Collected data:
╔══

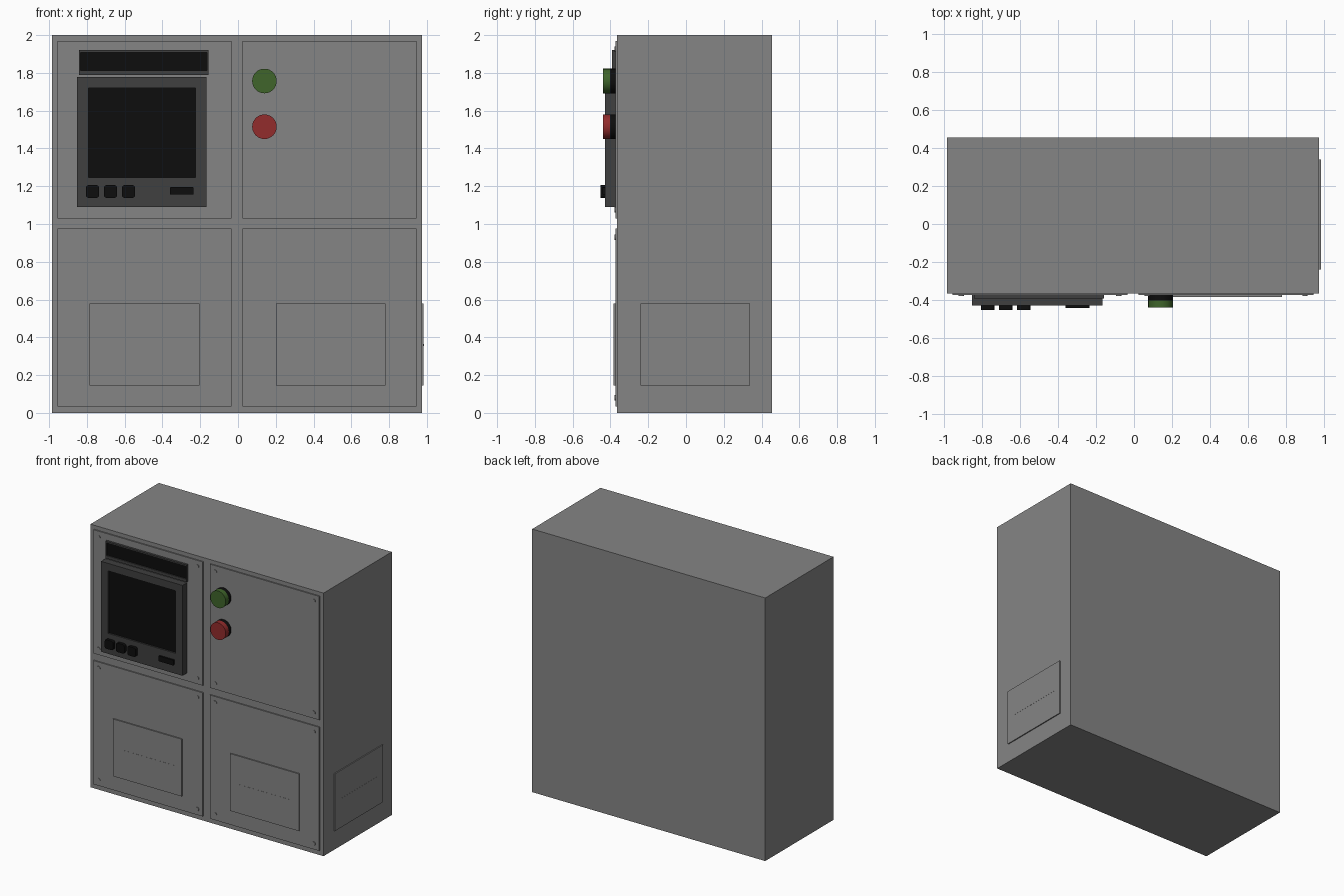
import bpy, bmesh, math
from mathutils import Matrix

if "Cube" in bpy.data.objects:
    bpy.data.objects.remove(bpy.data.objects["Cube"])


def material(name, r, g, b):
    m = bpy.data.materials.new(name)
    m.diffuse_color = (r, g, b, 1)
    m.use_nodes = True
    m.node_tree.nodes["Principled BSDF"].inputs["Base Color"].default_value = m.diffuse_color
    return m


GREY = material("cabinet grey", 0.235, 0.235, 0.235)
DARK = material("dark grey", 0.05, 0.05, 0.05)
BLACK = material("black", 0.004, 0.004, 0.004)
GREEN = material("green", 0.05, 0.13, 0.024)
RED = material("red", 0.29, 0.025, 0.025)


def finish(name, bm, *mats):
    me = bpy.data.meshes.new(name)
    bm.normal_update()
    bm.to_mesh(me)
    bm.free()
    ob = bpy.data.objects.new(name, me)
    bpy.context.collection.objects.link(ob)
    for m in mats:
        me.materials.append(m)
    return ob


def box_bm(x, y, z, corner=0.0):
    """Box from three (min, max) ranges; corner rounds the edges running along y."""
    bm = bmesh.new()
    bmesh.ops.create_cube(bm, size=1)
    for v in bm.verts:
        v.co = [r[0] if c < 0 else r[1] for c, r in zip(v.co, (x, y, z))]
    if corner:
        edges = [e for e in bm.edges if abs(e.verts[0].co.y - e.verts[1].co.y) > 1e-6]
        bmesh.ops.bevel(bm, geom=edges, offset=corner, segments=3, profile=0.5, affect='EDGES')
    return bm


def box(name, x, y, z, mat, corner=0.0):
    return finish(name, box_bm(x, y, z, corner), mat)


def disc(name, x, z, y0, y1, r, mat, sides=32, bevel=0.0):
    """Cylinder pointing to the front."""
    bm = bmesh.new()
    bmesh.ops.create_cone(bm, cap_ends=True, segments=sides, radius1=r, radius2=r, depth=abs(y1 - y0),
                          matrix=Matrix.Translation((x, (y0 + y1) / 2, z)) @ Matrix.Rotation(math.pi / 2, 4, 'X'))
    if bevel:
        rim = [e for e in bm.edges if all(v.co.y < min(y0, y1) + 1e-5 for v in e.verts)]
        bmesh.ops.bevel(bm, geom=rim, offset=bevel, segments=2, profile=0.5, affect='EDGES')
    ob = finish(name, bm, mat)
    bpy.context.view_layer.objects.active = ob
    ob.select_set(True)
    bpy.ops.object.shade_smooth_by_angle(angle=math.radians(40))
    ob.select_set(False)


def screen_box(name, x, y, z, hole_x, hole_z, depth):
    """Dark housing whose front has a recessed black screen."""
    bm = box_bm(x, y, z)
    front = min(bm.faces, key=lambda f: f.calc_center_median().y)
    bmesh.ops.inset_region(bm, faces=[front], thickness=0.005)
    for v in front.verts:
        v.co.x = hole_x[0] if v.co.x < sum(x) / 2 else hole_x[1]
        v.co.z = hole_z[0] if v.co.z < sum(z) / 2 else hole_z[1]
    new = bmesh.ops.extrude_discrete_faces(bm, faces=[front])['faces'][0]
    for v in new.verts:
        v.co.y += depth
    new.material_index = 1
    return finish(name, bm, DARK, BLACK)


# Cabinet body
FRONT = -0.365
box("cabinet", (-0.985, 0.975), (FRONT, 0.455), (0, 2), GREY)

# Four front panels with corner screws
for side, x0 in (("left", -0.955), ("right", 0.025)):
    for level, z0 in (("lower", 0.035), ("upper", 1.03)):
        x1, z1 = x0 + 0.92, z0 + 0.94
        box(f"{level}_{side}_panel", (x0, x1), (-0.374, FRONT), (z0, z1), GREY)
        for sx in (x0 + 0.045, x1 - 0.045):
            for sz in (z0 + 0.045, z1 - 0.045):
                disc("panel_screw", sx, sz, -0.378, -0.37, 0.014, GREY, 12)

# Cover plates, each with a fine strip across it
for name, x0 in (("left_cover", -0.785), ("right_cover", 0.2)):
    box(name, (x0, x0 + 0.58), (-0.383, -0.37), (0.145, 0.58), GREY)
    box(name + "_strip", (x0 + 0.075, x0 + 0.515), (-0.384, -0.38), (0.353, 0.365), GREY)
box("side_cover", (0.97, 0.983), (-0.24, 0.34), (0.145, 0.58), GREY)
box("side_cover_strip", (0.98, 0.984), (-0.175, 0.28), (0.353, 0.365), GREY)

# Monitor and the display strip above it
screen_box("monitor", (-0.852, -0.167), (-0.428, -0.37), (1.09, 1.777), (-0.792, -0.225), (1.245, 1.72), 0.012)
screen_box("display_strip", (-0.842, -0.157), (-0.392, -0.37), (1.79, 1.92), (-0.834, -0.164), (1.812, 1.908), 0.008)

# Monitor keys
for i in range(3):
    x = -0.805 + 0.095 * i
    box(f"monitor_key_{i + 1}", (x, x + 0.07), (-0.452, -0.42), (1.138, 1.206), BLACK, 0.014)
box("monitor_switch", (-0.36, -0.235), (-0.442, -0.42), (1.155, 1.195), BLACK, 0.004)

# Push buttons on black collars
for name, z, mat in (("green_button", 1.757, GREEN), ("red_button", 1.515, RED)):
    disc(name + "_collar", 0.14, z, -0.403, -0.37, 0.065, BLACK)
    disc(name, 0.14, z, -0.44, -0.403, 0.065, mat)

╚══

» EXERCISE DETAILS: All lines above with "depth" in them should be returned.

» OUTPUT FOR THIS TASK:
    bmesh.ops.create_cone(bm, cap_ends=True, segments=sides, radius1=r, radius2=r, depth=abs(y1 - y0),
def screen_box(name, x, y, z, hole_x, hole_z, depth):
        v.co.y += depth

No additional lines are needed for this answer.